  • You are not your job. This is one you see every­where. It’s still cru­cial to remind your­self, espe­cial­ly if you’ve been in roles where you’re con­sumer-fac­ing and or your iden­ti­ty can be eas­i­ly attached to the brand itself. After eight years of brand dig­i­tal and social media, it’s hard to sep­a­rate your­self from it. It’s the kind of thing that is help­ful to rec­og­nize may have had some neg­a­tive reper­cus­sions when it comes to work-life bal­ance.
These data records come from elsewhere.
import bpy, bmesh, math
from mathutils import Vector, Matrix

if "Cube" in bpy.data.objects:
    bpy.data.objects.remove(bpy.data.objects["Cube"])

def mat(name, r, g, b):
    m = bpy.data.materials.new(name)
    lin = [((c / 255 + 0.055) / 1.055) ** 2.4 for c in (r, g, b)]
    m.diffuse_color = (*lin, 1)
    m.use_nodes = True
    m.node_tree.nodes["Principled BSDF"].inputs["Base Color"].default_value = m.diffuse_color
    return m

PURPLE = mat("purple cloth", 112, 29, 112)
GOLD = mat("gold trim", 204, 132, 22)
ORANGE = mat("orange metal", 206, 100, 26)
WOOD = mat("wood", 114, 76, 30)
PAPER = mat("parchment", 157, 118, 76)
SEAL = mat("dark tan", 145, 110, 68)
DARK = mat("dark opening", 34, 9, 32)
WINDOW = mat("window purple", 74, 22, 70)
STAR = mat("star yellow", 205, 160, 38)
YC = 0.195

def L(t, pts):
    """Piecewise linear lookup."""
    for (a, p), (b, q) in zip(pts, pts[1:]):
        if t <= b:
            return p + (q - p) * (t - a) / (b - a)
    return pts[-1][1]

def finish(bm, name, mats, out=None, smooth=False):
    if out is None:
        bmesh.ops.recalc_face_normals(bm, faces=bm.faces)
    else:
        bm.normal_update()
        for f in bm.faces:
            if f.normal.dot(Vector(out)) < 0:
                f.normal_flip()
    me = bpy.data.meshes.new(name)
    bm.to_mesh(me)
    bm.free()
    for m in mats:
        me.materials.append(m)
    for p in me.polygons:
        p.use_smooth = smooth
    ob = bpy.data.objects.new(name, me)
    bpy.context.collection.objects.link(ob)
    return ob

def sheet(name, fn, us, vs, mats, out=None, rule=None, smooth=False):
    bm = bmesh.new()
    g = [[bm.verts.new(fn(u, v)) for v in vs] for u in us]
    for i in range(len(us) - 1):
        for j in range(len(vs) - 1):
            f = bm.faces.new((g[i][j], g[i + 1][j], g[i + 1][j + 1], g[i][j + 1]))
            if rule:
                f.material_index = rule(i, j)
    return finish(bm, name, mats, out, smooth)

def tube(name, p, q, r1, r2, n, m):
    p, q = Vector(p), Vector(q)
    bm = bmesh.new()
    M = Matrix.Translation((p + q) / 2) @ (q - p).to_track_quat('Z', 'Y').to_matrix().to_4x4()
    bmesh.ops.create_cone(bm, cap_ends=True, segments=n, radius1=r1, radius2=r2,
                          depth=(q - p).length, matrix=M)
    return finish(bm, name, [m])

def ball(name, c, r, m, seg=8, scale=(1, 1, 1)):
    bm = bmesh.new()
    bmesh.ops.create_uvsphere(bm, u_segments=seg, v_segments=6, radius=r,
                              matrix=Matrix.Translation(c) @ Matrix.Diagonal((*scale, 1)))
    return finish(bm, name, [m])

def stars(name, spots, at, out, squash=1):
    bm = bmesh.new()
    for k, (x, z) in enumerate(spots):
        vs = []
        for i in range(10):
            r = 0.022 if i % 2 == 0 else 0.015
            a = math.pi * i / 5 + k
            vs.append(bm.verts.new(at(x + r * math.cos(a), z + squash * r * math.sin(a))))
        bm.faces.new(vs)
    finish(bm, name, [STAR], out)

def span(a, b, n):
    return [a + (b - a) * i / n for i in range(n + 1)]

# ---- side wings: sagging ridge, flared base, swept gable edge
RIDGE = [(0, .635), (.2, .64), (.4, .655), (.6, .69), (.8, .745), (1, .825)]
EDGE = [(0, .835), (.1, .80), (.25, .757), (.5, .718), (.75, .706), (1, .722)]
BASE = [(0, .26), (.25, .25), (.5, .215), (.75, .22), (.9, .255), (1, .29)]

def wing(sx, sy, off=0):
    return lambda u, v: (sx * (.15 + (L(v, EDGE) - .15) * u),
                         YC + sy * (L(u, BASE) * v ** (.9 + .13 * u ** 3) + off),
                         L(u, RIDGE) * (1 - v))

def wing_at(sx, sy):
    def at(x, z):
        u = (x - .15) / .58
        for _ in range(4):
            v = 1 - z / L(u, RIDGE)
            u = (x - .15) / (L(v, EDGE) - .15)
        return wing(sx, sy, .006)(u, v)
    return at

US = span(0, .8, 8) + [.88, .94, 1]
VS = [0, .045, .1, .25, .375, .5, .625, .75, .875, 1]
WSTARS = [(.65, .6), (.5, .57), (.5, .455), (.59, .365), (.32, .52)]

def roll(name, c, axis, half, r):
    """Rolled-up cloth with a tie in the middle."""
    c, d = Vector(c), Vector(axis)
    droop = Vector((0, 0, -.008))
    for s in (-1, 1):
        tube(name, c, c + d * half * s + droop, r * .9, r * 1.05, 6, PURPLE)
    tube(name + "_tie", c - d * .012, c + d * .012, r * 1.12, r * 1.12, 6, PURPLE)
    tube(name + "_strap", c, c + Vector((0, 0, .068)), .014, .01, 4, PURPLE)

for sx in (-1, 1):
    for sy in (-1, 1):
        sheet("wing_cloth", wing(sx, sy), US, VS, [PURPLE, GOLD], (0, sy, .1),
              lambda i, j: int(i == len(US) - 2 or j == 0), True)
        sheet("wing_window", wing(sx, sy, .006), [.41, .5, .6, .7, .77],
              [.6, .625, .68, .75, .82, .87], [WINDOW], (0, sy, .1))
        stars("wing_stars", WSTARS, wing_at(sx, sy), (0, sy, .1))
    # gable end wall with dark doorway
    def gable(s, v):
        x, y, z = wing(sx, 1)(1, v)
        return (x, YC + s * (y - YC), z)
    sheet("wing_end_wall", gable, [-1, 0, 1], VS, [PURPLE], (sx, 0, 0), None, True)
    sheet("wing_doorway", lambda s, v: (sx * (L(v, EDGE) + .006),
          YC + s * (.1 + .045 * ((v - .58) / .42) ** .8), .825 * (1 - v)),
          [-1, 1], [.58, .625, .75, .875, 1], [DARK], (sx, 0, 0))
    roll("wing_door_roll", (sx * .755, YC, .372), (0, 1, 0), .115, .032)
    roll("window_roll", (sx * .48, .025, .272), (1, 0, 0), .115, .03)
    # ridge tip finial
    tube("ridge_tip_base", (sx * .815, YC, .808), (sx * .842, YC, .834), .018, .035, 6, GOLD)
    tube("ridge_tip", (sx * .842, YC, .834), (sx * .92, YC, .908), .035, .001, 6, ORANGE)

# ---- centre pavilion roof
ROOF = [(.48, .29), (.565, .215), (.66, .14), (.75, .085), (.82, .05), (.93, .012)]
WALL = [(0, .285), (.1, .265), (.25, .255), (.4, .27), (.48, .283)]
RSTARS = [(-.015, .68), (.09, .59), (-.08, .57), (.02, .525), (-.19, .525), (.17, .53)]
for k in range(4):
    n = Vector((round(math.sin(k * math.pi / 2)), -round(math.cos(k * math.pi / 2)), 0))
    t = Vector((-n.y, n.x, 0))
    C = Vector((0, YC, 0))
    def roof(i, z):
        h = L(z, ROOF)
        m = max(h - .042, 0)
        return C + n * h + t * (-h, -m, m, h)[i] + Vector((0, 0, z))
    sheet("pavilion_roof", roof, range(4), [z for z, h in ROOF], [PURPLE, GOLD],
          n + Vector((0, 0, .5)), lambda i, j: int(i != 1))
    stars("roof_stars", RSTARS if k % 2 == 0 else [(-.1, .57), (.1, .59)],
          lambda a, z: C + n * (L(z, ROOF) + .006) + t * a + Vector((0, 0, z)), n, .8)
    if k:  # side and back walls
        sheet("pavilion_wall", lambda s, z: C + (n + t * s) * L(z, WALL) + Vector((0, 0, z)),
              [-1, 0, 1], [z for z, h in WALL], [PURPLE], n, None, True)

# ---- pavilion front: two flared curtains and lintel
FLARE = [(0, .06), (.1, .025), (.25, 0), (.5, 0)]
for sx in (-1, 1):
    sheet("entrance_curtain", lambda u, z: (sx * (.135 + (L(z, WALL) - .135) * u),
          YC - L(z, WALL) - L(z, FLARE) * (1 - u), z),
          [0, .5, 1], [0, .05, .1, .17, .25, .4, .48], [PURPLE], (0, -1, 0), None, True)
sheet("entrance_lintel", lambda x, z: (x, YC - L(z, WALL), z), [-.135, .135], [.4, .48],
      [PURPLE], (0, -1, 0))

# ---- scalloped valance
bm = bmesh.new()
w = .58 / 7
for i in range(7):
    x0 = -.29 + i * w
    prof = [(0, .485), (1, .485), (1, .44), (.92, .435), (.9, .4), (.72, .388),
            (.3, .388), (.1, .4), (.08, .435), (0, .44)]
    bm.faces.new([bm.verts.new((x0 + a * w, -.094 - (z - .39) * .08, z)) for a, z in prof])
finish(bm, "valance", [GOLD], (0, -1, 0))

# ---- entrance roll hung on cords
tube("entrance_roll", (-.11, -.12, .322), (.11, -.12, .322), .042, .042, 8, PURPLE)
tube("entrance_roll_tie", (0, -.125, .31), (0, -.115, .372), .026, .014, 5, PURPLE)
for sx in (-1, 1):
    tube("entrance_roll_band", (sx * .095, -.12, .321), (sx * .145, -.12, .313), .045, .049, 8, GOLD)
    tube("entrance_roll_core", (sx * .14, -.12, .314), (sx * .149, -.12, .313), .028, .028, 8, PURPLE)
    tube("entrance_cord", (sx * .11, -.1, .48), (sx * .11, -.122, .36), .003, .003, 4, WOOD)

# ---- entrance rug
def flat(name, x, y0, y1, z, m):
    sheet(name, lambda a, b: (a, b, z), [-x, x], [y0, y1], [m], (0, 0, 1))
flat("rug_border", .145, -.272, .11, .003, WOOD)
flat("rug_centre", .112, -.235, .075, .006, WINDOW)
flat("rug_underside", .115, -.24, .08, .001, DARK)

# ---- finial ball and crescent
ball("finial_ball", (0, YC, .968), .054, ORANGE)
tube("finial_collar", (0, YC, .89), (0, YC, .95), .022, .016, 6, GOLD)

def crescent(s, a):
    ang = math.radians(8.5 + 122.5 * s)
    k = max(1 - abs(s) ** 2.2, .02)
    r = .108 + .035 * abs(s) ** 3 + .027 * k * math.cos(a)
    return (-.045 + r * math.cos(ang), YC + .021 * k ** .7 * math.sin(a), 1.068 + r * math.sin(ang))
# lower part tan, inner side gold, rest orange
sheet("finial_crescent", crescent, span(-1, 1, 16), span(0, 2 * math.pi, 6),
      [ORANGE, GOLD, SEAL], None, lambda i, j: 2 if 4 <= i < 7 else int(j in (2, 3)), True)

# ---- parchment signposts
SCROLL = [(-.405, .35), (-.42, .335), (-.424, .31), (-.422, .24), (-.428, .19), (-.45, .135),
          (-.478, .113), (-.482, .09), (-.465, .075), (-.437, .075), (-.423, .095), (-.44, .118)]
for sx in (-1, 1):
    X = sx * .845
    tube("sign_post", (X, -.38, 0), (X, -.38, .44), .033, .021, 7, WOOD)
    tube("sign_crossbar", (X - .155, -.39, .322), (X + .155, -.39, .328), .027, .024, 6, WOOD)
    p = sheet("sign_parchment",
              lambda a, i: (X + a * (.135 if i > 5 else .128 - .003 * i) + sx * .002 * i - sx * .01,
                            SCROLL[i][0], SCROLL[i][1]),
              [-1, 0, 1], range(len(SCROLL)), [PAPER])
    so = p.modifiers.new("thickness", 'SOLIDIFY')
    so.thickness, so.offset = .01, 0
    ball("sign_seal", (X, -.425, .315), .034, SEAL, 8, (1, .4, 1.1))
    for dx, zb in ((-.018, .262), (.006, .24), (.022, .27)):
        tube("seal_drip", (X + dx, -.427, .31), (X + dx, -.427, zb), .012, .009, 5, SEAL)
If you can work through this, you can make some impor­tant self-dis­cov­er­ies and path to roles that aren’t so tax­ing on your emo­tion­al well-being.
  • Talk to every­one. This isn’t net­work­ing. This is actu­al­ly con­nect­ing with peo­ple. There’s some­thing Musa said about look­ing at your life and career as a blank piece of paper, but this is big­ger than that, I think. Instead of approach­ing every con­ver­sa­tion as a trans­ac­tion, seek coun­sel. Con­nect. Recon­nect. Find a men­tor. You’ve been through a trau­mat­ic life event! It’s ok to open up and be vul­ner­a­ble to find deep­er truths about what you want to do with your one pre­cious and wild life.
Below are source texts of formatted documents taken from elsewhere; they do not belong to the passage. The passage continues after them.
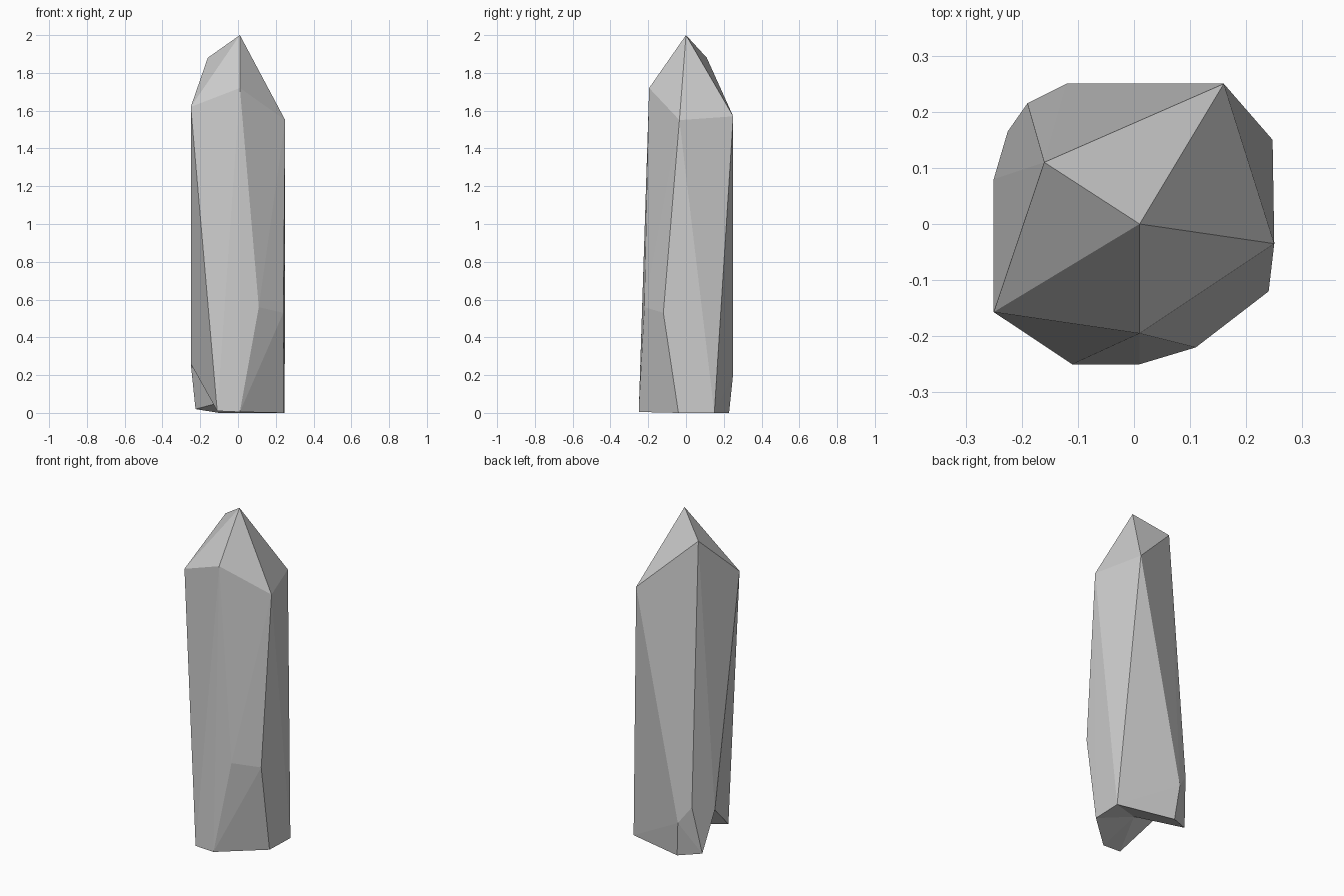
import bpy
import bmesh

if "Cube" in bpy.data.objects:
    bpy.data.objects.remove(bpy.data.objects["Cube"])

# Crystal corners: tip, shoulder ring, chipped facets, broken base rim
tip = [(0.01, 0, 2.0)]
shoulder = [(-0.16, 0.11, 1.88), (0.16, 0.25, 1.57), (0.25, -0.035, 1.55),
            (0.01, -0.195, 1.72), (-0.25, -0.157, 1.62)]
chips = [(0.11, -0.22, 0.56), (0.24, -0.12, 0.53),
         (-0.12, 0.25, 0.21), (-0.19, 0.215, 0.31)]
rim = [(-0.11, -0.25, 0.01), (0.01, -0.25, 0.005), (0.24, -0.04, 0), (0.247, 0.15, 0),
       (-0.10, 0.228, 0), (-0.225, 0.165, 0.02), (-0.25, 0.08, 0.26)]
hollow = (0, 0, 0.08)

# Faceted body: convex hull of the corners
bm = bmesh.new()
for co in tip + shoulder + chips:
    bm.verts.new(co)
base = {bm.verts.new(co) for co in rim}
bmesh.ops.convex_hull(bm, input=list(bm.verts))

# Broken underside: open the base, then fan it to a raised inner point
bottom = [f for f in bm.faces if all(v in base for v in f.verts)]
bmesh.ops.delete(bm, geom=bottom, context='FACES')
open_edges = [e for e in bm.edges if e.is_boundary]
centre = bm.verts.new(hollow)
for e in open_edges:
    bm.faces.new((e.verts[0], e.verts[1], centre))
loose = [e for e in bm.edges if not e.link_faces]
bmesh.ops.delete(bm, geom=loose, context='EDGES')
bmesh.ops.recalc_face_normals(bm, faces=list(bm.faces))

mesh = bpy.data.meshes.new("crystal_shard")
bm.to_mesh(mesh)
bm.free()
bpy.context.collection.objects.link(bpy.data.objects.new("crystal_shard", mesh))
  • Take your health back. Noth­ing above mat­ters if you don’t use the time you’ve got­ten back to work on every­thing from your diet to sleep. I chose to run an ultra­ma­rathon. I hope to run an even longer race this year. We under­val­ue the “life” por­tion of work-life bal­ance or inte­gra­tion or what­ev­er. That’s bad. Sure we have dead­lines and impor­tant projects, but we’re not sav­ing lives. Well, I’m not.
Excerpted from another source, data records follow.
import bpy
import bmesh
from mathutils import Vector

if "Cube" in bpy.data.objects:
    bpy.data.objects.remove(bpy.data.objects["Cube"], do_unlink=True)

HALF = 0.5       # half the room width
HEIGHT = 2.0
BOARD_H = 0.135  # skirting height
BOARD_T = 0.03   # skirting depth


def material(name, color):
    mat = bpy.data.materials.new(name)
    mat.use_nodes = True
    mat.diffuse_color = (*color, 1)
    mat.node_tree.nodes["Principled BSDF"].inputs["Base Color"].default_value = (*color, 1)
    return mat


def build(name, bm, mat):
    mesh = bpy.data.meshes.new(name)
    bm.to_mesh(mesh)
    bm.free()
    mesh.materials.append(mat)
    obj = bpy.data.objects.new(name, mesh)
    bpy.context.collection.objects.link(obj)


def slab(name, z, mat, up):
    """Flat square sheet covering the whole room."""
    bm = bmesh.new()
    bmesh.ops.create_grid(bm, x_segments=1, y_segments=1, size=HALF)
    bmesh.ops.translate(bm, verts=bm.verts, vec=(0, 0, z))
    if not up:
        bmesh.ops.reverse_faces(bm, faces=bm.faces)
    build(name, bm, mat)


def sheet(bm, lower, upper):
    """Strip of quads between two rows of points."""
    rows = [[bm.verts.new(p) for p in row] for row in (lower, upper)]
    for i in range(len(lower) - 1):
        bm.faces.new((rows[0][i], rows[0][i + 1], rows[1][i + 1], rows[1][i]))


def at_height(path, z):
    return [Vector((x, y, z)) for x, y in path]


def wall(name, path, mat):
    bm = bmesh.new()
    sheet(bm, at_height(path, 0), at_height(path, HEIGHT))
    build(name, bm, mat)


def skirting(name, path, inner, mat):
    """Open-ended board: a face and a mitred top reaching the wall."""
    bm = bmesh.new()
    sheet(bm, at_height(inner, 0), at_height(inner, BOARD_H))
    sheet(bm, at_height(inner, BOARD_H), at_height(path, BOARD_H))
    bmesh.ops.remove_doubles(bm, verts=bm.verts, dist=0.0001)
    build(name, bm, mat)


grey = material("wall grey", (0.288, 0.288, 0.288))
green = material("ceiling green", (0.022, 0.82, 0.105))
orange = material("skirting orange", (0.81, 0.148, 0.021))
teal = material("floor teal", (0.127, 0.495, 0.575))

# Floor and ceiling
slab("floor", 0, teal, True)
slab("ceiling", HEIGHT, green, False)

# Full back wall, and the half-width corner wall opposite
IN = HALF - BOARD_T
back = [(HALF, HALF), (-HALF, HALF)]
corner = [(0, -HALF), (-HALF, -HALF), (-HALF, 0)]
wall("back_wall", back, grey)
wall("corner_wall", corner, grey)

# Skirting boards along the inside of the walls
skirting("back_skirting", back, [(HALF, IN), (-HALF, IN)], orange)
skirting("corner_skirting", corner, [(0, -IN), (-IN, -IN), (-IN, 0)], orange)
  • Find new favorite things. When I was­n’t run­ning, I was try­ing to feed my head with new ideas and cul­ture. I went to the library often. I rearranged my social time­lines. I watched a doc­u­men­tary series and became a fan of the Grate­ful Dead. The impos­si­ble sud­den­ly seems pos­si­ble! I did as much as I could to cut down on the screen time that had defined my work­ing life. Mak­ing your hob­by a job can have dan­ger­ous consequences.
  • Fig­ure out who you want to be next. This isn’t just a career thing. This is molt­ing the lay­ers of what­ev­er encas­es who you are when you’re not who­ev­er you were at work. For me, it meant paus­ing and real­ly get­ting to know my four year old. The time we spent togeth­er changed our rela­tion­ship entire­ly and was the pater­ni­ty leave I nev­er had. I became a bet­ter part­ner, too! Alter­ing your pri­or­i­ties has all kinds of unfore­seen knock-on effects. Embrace them.
  • Artic­u­late the vision you have for your­self. After a few months I was able to step back, gen­uine­ly reflect on my career, and put into words where I want to go. Caveat! Your next role might not be per­fect, but it should be some­thing you can see fit­ting into that vision. For me, mov­ing into con­tent was a step out­side of dig­i­tal and social. It’s impor­tant to think about your­self holis­ti­cal­ly, iden­ti­fy gaps in your expe­ri­ence and find places that might help you fill them.

That’s it! These are the rules I dis­tilled from my expe­ri­ence last year. I plan to use them again now, just hope­ful­ly for not as long. If you’ve been affect­ed by a job loss, don’t hes­i­tate to reach out.